[Saved entries]
=====
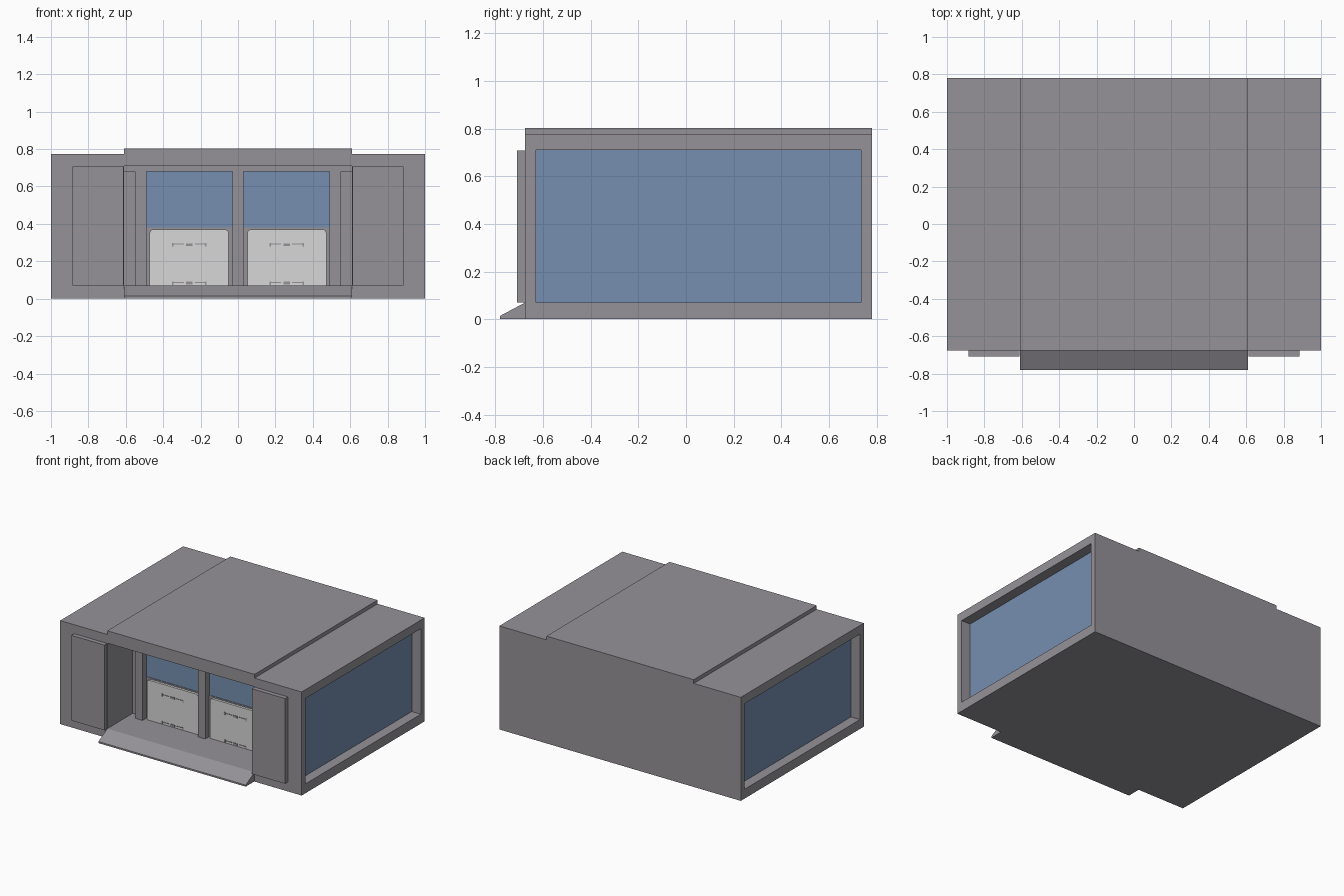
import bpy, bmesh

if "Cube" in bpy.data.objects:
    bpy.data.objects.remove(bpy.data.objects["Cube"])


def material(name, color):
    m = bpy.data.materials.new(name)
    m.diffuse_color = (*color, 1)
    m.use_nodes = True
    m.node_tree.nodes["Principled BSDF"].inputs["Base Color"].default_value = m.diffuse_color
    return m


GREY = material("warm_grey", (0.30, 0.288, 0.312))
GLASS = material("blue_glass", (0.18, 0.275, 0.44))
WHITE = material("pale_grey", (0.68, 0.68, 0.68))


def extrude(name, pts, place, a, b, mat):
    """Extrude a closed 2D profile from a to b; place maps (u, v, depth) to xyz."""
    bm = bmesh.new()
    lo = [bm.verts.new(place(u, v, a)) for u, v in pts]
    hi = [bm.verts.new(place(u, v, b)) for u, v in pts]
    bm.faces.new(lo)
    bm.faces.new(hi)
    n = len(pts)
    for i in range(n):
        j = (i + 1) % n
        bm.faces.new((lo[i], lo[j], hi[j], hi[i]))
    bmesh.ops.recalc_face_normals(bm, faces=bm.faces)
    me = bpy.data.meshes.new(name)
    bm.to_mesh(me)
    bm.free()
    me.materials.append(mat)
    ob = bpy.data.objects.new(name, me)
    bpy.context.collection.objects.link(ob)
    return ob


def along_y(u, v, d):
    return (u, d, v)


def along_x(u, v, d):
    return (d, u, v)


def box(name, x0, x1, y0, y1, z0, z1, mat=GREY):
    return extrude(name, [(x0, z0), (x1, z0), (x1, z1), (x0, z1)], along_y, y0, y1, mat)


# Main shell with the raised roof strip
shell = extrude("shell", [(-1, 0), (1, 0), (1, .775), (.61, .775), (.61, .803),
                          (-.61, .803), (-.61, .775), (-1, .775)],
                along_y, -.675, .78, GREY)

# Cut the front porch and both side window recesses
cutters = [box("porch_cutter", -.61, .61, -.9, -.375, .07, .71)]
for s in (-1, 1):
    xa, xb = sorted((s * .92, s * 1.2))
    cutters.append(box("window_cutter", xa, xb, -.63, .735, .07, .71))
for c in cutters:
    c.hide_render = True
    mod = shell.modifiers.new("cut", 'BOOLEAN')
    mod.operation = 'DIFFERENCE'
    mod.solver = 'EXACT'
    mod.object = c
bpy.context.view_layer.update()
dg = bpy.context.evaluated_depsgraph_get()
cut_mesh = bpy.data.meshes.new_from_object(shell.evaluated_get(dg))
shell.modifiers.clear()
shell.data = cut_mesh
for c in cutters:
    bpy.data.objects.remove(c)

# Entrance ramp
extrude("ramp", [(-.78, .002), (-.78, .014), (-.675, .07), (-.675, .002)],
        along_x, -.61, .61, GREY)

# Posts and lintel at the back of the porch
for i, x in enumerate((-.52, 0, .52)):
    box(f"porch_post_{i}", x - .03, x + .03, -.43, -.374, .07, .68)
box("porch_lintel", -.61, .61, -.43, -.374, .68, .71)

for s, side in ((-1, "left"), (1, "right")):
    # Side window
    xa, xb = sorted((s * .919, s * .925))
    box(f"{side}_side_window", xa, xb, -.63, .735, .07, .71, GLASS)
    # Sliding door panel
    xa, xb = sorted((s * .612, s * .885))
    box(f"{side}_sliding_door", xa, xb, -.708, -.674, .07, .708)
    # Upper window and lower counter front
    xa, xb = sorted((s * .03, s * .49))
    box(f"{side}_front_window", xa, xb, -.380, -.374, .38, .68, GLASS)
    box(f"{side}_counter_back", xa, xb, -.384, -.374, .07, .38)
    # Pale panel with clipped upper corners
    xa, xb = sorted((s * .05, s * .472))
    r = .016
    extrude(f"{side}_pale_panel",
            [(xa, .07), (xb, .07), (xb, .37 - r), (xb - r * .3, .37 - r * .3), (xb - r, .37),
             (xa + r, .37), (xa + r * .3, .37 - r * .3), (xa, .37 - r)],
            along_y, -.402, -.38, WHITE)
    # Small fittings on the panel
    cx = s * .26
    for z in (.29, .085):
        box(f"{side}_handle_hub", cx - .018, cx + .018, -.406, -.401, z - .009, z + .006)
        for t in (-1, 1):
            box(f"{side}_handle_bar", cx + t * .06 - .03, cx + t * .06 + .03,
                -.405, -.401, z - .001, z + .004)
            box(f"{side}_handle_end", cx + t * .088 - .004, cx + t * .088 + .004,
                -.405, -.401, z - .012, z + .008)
=====
- _TRY IT_
Every line of the records above should be copied exactly, while the pictures are left behind.

- _TASK ANSWER_
import bpy, bmesh

if "Cube" in bpy.data.objects:
    bpy.data.objects.remove(bpy.data.objects["Cube"])


def material(name, color):
    m = bpy.data.materials.new(name)
    m.diffuse_color = (*color, 1)
    m.use_nodes = True
    m.node_tree.nodes["Principled BSDF"].inputs["Base Color"].default_value = m.diffuse_color
    return m


GREY = material("warm_grey", (0.30, 0.288, 0.312))
GLASS = material("blue_glass", (0.18, 0.275, 0.44))
WHITE = material("pale_grey", (0.68, 0.68, 0.68))


def extrude(name, pts, place, a, b, mat):
    """Extrude a closed 2D profile from a to b; place maps (u, v, depth) to xyz."""
    bm = bmesh.new()
    lo = [bm.verts.new(place(u, v, a)) for u, v in pts]
    hi = [bm.verts.new(place(u, v, b)) for u, v in pts]
    bm.faces.new(lo)
    bm.faces.new(hi)
    n = len(pts)
    for i in range(n):
        j = (i + 1) % n
        bm.faces.new((lo[i], lo[j], hi[j], hi[i]))
    bmesh.ops.recalc_face_normals(bm, faces=bm.faces)
    me = bpy.data.meshes.new(name)
    bm.to_mesh(me)
    bm.free()
    me.materials.append(mat)
    ob = bpy.data.objects.new(name, me)
    bpy.context.collection.objects.link(ob)
    return ob


def along_y(u, v, d):
    return (u, d, v)


def along_x(u, v, d):
    return (d, u, v)


def box(name, x0, x1, y0, y1, z0, z1, mat=GREY):
    return extrude(name, [(x0, z0), (x1, z0), (x1, z1), (x0, z1)], along_y, y0, y1, mat)


# Main shell with the raised roof strip
shell = extrude("shell", [(-1, 0), (1, 0), (1, .775), (.61, .775), (.61, .803),
                          (-.61, .803), (-.61, .775), (-1, .775)],
                along_y, -.675, .78, GREY)

# Cut the front porch and both side window recesses
cutters = [box("porch_cutter", -.61, .61, -.9, -.375, .07, .71)]
for s in (-1, 1):
    xa, xb = sorted((s * .92, s * 1.2))
    cutters.append(box("window_cutter", xa, xb, -.63, .735, .07, .71))
for c in cutters:
    c.hide_render = True
    mod = shell.modifiers.new("cut", 'BOOLEAN')
    mod.operation = 'DIFFERENCE'
    mod.solver = 'EXACT'
    mod.object = c
bpy.context.view_layer.update()
dg = bpy.context.evaluated_depsgraph_get()
cut_mesh = bpy.data.meshes.new_from_object(shell.evaluated_get(dg))
shell.modifiers.clear()
shell.data = cut_mesh
for c in cutters:
    bpy.data.objects.remove(c)

# Entrance ramp
extrude("ramp", [(-.78, .002), (-.78, .014), (-.675, .07), (-.675, .002)],
        along_x, -.61, .61, GREY)

# Posts and lintel at the back of the porch
for i, x in enumerate((-.52, 0, .52)):
    box(f"porch_post_{i}", x - .03, x + .03, -.43, -.374, .07, .68)
box("porch_lintel", -.61, .61, -.43, -.374, .68, .71)

for s, side in ((-1, "left"), (1, "right")):
    # Side window
    xa, xb = sorted((s * .919, s * .925))
    box(f"{side}_side_window", xa, xb, -.63, .735, .07, .71, GLASS)
    # Sliding door panel
    xa, xb = sorted((s * .612, s * .885))
    box(f"{side}_sliding_door", xa, xb, -.708, -.674, .07, .708)
    # Upper window and lower counter front
    xa, xb = sorted((s * .03, s * .49))
    box(f"{side}_front_window", xa, xb, -.380, -.374, .38, .68, GLASS)
    box(f"{side}_counter_back", xa, xb, -.384, -.374, .07, .38)
    # Pale panel with clipped upper corners
    xa, xb = sorted((s * .05, s * .472))
    r = .016
    extrude(f"{side}_pale_panel",
            [(xa, .07), (xb, .07), (xb, .37 - r), (xb - r * .3, .37 - r * .3), (xb - r, .37),
             (xa + r, .37), (xa + r * .3, .37 - r * .3), (xa, .37 - r)],
            along_y, -.402, -.38, WHITE)
    # Small fittings on the panel
    cx = s * .26
    for z in (.29, .085):
        box(f"{side}_handle_hub", cx - .018, cx + .018, -.406, -.401, z - .009, z + .006)
        for t in (-1, 1):
            box(f"{side}_handle_bar", cx + t * .06 - .03, cx + t * .06 + .03,
                -.405, -.401, z - .001, z + .004)
            box(f"{side}_handle_end", cx + t * .088 - .004, cx + t * .088 + .004,
                -.405, -.401, z - .012, z + .008)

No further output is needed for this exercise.